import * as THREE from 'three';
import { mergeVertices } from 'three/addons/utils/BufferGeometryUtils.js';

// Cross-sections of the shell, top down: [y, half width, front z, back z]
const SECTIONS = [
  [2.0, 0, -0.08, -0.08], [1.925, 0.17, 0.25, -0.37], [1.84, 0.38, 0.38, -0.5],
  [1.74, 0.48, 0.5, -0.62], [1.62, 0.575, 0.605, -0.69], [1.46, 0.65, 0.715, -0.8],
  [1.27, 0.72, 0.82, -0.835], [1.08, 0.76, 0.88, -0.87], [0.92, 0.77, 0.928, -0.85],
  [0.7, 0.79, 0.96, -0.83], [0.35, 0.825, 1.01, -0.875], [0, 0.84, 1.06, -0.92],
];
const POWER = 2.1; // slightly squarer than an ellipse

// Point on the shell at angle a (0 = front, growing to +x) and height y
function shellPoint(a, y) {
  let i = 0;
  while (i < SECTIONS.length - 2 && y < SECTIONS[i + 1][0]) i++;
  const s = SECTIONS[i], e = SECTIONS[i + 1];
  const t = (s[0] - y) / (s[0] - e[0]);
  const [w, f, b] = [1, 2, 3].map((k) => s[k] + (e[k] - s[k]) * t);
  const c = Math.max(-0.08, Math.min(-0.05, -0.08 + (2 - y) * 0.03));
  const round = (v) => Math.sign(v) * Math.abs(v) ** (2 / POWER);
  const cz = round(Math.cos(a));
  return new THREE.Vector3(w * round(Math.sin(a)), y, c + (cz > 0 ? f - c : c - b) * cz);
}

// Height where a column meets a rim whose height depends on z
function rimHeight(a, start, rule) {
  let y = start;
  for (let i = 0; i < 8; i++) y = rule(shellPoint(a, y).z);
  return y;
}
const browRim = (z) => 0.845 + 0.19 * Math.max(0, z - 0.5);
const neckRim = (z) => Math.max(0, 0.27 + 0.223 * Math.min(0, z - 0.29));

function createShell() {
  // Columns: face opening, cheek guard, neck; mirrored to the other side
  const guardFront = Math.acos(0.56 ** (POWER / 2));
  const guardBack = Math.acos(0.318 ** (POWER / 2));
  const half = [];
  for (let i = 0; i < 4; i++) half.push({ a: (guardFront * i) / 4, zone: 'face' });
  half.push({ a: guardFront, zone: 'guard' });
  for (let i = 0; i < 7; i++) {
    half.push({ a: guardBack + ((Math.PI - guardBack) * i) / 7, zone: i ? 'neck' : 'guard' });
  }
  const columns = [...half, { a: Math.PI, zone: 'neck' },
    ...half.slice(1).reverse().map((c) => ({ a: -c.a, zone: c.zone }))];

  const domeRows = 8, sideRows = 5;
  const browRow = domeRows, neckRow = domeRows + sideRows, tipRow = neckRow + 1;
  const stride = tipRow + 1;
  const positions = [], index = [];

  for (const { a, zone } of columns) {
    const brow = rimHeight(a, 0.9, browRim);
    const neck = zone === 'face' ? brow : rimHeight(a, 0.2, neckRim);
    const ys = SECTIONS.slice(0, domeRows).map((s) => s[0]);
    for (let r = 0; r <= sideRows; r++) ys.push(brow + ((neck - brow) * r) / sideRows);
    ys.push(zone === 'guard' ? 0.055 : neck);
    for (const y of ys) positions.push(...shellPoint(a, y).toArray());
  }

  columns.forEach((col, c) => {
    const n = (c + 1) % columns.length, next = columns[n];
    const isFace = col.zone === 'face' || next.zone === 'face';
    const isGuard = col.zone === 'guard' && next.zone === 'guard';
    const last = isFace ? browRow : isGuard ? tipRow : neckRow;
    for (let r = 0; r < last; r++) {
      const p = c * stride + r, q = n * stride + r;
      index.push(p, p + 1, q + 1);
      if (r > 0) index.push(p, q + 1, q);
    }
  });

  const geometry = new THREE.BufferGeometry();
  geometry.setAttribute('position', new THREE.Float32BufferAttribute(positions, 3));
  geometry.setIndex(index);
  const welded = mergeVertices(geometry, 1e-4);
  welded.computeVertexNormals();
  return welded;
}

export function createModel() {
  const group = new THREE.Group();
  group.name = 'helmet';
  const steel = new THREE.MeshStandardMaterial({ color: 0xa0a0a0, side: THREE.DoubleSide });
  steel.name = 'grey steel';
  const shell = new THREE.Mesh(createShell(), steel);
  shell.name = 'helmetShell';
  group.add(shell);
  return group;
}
◇ ◇ ◇ ◇ ◇ ◇ ◇
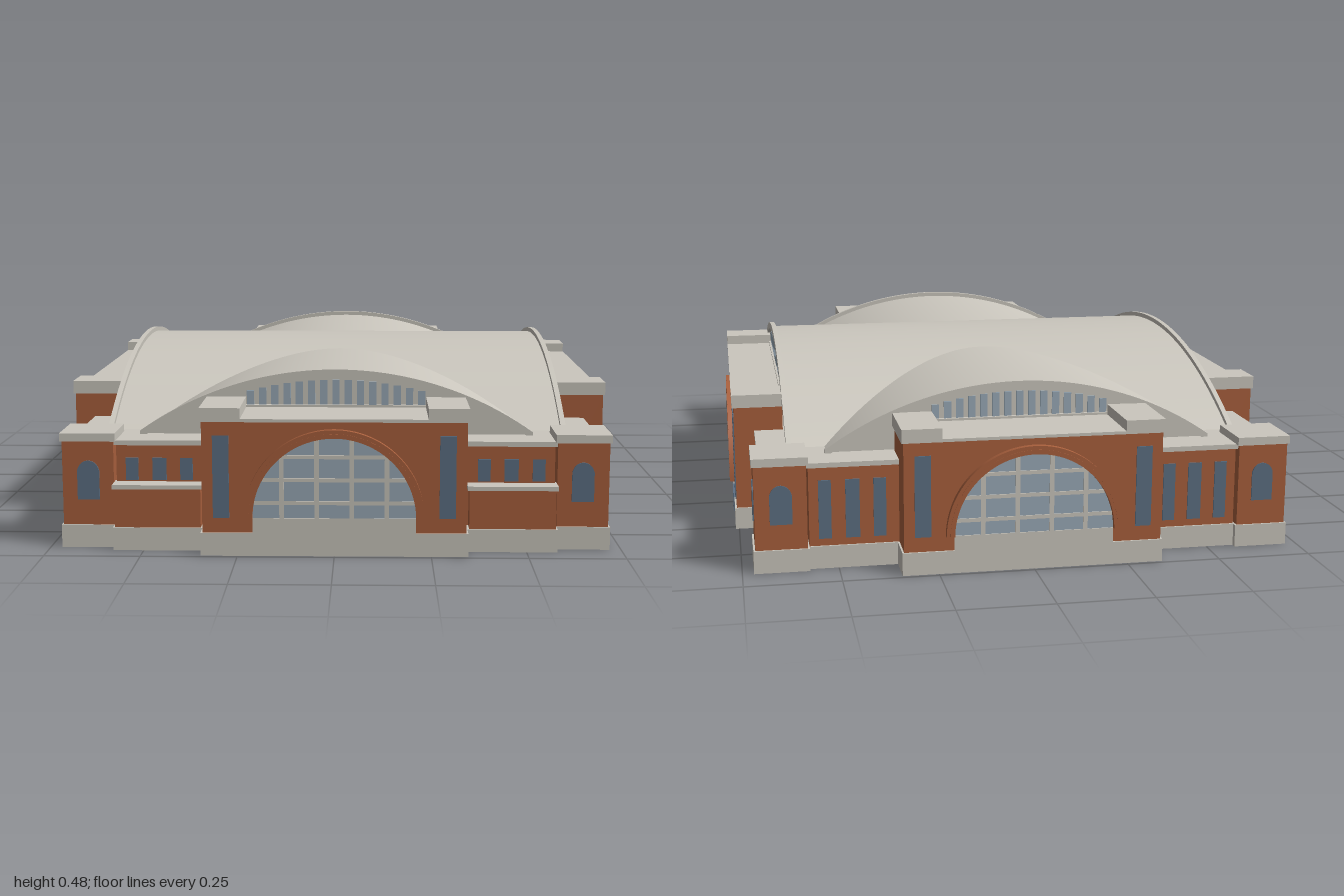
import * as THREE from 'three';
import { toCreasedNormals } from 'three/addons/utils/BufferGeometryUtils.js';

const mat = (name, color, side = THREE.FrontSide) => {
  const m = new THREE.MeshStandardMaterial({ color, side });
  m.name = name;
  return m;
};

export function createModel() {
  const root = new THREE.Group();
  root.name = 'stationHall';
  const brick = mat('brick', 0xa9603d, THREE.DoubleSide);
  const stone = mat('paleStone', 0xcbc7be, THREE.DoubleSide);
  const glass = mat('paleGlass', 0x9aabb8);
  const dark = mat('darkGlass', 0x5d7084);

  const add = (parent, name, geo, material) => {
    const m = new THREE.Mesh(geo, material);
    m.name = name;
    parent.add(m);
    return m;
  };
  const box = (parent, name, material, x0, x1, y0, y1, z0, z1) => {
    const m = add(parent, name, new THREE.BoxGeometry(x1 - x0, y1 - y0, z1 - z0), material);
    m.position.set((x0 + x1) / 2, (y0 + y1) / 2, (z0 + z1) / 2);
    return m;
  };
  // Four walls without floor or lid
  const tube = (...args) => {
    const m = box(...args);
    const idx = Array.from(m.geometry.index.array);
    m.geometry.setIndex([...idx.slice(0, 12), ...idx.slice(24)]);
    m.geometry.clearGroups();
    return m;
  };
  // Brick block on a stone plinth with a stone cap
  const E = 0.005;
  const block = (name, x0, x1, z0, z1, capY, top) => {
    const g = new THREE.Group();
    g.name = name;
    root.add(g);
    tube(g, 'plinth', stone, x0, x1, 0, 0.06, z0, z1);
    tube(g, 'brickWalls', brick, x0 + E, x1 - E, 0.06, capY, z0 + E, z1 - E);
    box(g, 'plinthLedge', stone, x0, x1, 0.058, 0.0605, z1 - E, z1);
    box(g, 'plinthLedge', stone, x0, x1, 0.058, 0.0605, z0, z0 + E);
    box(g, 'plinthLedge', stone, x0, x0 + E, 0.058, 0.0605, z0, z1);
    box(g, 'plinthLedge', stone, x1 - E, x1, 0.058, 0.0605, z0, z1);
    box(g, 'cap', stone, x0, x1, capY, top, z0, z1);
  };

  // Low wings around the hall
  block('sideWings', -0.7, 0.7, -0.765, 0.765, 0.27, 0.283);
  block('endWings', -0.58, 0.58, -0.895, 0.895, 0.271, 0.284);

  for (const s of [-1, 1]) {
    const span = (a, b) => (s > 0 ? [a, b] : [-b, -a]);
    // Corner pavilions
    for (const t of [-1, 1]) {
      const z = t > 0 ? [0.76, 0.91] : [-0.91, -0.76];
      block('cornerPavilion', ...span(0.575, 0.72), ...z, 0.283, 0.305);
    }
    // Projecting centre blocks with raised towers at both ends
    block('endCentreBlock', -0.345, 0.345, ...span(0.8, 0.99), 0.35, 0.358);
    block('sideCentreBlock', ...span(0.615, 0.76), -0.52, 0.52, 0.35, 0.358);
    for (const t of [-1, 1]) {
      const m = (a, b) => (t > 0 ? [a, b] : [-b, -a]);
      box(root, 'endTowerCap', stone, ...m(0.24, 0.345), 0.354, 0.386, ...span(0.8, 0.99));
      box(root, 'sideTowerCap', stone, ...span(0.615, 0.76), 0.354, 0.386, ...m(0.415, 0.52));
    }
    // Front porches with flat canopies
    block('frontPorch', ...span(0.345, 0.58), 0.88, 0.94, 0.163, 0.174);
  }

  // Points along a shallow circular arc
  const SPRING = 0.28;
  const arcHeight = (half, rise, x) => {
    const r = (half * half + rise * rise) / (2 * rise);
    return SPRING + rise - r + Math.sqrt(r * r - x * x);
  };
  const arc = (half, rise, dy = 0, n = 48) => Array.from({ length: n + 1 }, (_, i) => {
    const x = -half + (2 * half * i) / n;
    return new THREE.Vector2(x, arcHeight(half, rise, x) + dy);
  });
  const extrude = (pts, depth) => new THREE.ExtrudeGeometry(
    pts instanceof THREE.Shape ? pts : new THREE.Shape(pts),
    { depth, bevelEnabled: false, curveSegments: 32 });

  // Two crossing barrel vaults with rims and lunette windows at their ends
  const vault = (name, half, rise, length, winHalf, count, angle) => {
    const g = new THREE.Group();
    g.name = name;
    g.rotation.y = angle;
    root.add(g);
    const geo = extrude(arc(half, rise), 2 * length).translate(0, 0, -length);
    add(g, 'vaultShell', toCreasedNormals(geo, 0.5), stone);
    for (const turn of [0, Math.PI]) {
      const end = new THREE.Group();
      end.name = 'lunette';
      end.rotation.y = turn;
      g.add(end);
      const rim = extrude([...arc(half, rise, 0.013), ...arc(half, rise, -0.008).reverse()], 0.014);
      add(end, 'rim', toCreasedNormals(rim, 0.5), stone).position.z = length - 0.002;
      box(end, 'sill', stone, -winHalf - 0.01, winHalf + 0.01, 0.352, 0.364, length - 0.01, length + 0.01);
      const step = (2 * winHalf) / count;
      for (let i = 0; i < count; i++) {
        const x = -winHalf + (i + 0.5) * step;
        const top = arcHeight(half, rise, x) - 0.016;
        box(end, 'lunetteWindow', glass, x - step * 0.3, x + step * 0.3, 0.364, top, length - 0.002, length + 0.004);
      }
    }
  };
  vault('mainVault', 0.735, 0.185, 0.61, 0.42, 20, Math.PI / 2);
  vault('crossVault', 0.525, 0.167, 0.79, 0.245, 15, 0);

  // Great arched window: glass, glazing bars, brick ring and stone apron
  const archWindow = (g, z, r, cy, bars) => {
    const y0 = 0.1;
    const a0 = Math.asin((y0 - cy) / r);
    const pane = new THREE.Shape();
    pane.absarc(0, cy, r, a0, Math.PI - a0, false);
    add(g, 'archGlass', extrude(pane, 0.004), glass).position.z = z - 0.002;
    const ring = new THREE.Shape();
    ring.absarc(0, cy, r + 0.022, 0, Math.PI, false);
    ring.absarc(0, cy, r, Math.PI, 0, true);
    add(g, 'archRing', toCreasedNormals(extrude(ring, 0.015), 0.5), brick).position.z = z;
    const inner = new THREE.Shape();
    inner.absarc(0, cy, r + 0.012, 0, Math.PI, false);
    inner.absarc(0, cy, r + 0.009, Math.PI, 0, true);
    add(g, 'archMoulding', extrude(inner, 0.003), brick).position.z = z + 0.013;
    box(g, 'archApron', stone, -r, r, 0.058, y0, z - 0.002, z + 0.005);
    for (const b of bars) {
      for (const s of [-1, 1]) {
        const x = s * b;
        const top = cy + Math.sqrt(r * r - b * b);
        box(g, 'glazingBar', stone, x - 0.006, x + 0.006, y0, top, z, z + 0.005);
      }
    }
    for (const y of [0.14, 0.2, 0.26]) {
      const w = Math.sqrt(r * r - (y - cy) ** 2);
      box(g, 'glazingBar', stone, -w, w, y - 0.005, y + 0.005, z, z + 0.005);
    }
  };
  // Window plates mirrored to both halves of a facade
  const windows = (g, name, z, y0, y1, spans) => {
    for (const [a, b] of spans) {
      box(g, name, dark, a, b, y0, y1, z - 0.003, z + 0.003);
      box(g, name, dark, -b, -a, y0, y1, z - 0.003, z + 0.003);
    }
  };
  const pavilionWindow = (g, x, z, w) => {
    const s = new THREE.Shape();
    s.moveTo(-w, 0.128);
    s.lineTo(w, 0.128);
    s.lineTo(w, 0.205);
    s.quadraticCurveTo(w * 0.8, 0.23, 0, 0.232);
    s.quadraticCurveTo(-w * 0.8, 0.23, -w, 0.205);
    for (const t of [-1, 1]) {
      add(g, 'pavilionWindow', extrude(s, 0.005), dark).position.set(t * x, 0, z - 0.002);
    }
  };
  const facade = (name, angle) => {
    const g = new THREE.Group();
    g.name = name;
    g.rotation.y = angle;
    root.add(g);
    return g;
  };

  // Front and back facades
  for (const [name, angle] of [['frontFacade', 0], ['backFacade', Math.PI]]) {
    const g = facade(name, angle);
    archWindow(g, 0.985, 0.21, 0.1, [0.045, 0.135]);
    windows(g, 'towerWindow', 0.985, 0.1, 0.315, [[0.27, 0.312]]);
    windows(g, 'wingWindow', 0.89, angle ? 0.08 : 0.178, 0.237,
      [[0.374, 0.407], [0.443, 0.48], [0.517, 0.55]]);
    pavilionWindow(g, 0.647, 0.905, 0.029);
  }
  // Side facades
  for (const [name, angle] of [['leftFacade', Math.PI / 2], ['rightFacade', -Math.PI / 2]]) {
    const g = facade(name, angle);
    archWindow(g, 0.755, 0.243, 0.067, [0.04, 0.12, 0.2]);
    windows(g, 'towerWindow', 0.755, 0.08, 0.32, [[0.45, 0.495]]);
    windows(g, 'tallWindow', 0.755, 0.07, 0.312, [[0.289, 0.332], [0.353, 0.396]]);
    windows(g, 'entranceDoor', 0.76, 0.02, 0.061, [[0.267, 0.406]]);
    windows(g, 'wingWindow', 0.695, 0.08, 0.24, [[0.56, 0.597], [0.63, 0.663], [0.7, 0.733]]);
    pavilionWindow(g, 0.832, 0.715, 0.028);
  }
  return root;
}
◇ ◇ ◇ ◇ ◇ ◇ ◇
• _Task objective_:
Write out exactly the lines that fall from the line with "const a0 = Math.asin((y0 - cy) / r);" to the line with "box(g, 'archApron', stone, -r, r, 0.058, y0, z" in the records above, keeping both ends.

• _Response_:
    const a0 = Math.asin((y0 - cy) / r);
    const pane = new THREE.Shape();
    pane.absarc(0, cy, r, a0, Math.PI - a0, false);
    add(g, 'archGlass', extrude(pane, 0.004), glass).position.z = z - 0.002;
    const ring = new THREE.Shape();
    ring.absarc(0, cy, r + 0.022, 0, Math.PI, false);
    ring.absarc(0, cy, r, Math.PI, 0, true);
    add(g, 'archRing', toCreasedNormals(extrude(ring, 0.015), 0.5), brick).position.z = z;
    const inner = new THREE.Shape();
    inner.absarc(0, cy, r + 0.012, 0, Math.PI, false);
    inner.absarc(0, cy, r + 0.009, Math.PI, 0, true);
    add(g, 'archMoulding', extrude(inner, 0.003), brick).position.z = z + 0.013;
    box(g, 'archApron', stone, -r, r, 0.058, y0, z - 0.002, z + 0.005);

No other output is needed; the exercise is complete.